The Department of Theatre Arts Presents: Fairview,by Jackie Sibblies Drury, a comedic commentary on the white gaze in Black life, and how white supremacy infiltrates art and life. Directed by Catron Booker. Remaining performances are Thurs.–Sat., April 13–15, 7:30 pm; and Sun., April 16, 3:00 pm. The Playhouse, 1911 S. 3rd Street , Louisville, Kentucky 40208
Come celebrate groundbreaking UofL technologies, industry partnerships, and more at the Office of Research and Innovation's 2023 Entrepreneurship and Innovation Awards. Following a reception, more than 70 faculty and staff will be recognized for their efforts, including eight from A&S (see “Kudos” above). UofL President Kim Schatzel and Executive Vice President for Research and Innovation Kevin Gardner will also present several major awards, including Innovator of the Year. April 18, 2023, 4:30-6:30 p.m. Drinks and appetizers will be served. Where: Student Activities Center Multipurpose Room (2100 S. Floyd St., Louisville, KY 40208. Register here.
All are invited to attend presentations by students in Dr. Felicia Jamison’s “Introduction to Public Humanities” class, in which undergraduate and graduate students collaborated with community organizations to research and tell the history of enslavement at Oxmoor Farm. Established in 1787 by the Bullitt Family, Oxmoor Farm enslaved over 100 people. To uncover their histories, students conducted oral history interviews with descendants, archeological digs in former slave cabins, curation of a museum exhibition about an enslaved woman named Louisa, archival research and metadata at the Filson Historical Society, and wrote about visitor responses to traumatic historical sites of enslavement. Wednesday, April 19 at 4:30pm to 6:00pm, Oxmoor Farm, Library Section 720 Oxmoor Avenue Louisville, KY 40222. See flyer below.

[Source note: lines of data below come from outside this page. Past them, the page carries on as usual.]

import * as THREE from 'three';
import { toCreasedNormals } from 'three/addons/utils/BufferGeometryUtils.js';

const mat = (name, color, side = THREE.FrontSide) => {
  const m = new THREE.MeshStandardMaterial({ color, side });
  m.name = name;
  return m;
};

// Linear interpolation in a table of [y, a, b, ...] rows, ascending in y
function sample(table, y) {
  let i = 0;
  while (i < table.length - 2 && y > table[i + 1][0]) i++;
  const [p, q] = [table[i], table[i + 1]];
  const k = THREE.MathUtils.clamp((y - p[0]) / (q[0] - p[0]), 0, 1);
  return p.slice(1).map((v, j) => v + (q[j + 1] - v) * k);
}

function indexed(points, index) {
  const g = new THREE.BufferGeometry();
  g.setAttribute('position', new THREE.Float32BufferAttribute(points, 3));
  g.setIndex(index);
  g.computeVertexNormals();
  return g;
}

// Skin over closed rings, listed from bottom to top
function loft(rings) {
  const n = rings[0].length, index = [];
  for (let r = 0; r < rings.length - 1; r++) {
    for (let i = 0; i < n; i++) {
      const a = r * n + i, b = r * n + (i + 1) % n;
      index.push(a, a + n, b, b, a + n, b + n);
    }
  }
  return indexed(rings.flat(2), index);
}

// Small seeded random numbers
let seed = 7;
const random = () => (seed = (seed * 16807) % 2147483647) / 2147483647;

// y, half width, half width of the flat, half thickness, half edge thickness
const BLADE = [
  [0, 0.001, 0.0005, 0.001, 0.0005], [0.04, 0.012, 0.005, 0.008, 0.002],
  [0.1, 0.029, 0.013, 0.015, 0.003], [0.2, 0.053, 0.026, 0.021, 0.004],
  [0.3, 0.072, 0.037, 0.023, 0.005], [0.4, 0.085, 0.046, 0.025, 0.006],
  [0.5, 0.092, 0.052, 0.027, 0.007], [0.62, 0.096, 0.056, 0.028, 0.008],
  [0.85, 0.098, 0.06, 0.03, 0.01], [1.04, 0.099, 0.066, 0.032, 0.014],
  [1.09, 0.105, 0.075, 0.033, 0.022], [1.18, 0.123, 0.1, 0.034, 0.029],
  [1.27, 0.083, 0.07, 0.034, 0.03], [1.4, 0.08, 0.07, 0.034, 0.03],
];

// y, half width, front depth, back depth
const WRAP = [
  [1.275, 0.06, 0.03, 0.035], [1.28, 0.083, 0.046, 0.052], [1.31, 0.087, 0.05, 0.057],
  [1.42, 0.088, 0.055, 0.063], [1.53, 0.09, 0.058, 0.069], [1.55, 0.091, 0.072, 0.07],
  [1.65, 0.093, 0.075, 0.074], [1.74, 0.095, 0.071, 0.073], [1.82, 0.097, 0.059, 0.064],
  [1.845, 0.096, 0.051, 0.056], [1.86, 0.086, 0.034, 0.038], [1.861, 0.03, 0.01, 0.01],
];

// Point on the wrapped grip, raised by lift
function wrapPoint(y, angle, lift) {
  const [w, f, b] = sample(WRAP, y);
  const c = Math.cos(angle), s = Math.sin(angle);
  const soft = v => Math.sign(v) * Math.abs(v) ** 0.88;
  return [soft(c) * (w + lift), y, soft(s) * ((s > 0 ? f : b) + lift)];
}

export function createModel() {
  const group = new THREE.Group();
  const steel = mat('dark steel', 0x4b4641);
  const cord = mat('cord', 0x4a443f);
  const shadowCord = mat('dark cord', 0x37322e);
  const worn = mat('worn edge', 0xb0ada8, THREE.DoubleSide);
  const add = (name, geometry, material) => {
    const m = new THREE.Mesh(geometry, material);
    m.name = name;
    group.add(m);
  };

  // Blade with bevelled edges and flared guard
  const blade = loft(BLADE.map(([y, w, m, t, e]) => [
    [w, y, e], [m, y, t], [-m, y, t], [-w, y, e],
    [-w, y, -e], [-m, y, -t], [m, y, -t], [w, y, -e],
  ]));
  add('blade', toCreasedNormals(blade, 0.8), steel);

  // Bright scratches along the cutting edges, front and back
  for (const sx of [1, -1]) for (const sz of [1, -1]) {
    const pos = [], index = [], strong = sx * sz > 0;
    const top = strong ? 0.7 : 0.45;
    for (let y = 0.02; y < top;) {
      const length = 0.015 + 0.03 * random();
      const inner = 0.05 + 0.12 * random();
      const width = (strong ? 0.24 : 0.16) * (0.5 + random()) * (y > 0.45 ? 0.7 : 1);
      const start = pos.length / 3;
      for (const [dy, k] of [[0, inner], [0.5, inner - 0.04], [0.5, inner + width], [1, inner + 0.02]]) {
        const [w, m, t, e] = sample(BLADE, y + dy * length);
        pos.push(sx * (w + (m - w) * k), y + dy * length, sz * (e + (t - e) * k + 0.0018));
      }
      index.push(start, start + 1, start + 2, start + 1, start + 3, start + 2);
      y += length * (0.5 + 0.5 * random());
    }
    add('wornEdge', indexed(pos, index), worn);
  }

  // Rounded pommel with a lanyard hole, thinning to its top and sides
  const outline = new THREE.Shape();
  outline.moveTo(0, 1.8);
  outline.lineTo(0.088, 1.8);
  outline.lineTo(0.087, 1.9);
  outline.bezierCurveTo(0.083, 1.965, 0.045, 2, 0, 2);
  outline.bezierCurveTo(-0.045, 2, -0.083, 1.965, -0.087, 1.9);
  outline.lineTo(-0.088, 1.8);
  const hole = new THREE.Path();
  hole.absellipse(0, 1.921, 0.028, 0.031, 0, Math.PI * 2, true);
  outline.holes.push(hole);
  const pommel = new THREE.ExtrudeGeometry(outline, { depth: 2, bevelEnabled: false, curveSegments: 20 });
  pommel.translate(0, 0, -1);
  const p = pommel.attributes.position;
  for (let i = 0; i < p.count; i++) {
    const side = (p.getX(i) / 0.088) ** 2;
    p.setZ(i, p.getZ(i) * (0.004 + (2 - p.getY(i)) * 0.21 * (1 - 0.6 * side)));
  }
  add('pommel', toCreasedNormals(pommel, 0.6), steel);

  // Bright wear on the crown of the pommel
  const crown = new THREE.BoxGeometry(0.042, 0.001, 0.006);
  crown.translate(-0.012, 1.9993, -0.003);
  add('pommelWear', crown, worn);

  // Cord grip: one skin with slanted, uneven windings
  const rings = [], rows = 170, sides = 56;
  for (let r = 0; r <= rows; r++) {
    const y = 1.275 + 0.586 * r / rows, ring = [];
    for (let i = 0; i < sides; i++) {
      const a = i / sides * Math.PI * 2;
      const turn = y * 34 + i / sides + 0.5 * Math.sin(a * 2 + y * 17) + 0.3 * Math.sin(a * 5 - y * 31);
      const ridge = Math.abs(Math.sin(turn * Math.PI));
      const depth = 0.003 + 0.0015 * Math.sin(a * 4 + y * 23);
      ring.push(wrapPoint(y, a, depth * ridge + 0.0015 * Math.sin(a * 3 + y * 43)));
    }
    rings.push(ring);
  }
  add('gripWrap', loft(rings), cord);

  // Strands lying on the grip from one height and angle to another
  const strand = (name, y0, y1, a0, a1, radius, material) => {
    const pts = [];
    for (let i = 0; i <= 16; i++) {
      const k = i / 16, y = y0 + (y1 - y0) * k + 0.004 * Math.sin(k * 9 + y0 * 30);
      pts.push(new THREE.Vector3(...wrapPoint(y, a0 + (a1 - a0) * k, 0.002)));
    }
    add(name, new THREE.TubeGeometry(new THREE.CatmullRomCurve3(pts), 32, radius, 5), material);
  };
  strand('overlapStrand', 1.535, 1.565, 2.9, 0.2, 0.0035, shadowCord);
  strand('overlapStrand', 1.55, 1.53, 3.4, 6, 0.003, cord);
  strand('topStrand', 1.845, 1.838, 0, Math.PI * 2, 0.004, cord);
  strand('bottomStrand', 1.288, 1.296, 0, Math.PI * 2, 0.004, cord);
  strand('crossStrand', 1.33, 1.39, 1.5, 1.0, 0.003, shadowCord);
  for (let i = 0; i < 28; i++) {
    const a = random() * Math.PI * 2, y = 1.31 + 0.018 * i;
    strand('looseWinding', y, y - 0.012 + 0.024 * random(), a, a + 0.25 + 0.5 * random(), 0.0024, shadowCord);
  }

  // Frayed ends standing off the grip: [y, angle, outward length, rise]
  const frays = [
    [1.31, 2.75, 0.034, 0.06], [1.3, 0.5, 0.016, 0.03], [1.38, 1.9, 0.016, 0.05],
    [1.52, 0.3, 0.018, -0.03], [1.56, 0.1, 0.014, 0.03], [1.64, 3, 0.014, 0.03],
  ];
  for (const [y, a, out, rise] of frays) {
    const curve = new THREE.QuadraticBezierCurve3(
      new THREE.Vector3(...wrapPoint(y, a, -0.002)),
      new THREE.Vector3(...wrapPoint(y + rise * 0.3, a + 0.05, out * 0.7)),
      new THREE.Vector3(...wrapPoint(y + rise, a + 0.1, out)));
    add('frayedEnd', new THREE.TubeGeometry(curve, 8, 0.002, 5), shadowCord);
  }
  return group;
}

The Liberal Studies Program Showcase. The Liberal Studies Program will be hosting a showcase of students' capstone presentations and featuring a keynote address by Dr. Dan Jones, the founder of 21st Century Parks/The Parklands. Tuesday, April 25 at 9:00am to 2:00pm, Shumaker Research Building, 139,2210 S. Brook Street, Louisville, Kentucky 40208
A&S awards will be presented at the A&S Celebration of Excellence on Tuesday, April 25, 2:30 p.m. in the Red Barn, 2011 South Brook Street. Light appetizers, beer, wine, and nonalcoholic beverages will be served. Please RSVP by April 17 by accepting or declining the Outlook invitation previously sent. If you haven’t received an invitation, please request one from Candyce.Woodard@louisville.edu.
All are invited to attend research presentations by students graduating with their M.A. in Health Care Ethics (Philosophy). Natalie Evanow, Louise Scharff, Andrew Givens, and Ellen Findley have conducted research in partnership with Louisville Metro Department of Public Health and Wellness (LMDPHW) and will discuss their work on Wed., April 26, 12-1:30 in Schumaker 139. Event is free and open to the public. See flyer below.
Delphi U's Face-to-Face workshop offers an unmatched opportunity to learn more about the design and facilitation of online courses. Participants have the chance to work directly with members of the instructional design team and collaborate with online instructors from across the University while exploring best practices in course design, engagement strategies and student evaluation. This four-day workshop begins May 8 with an optional review of Blackboard Basics and runs until May 11. Learn more and register online at uofl.me/delphi-u.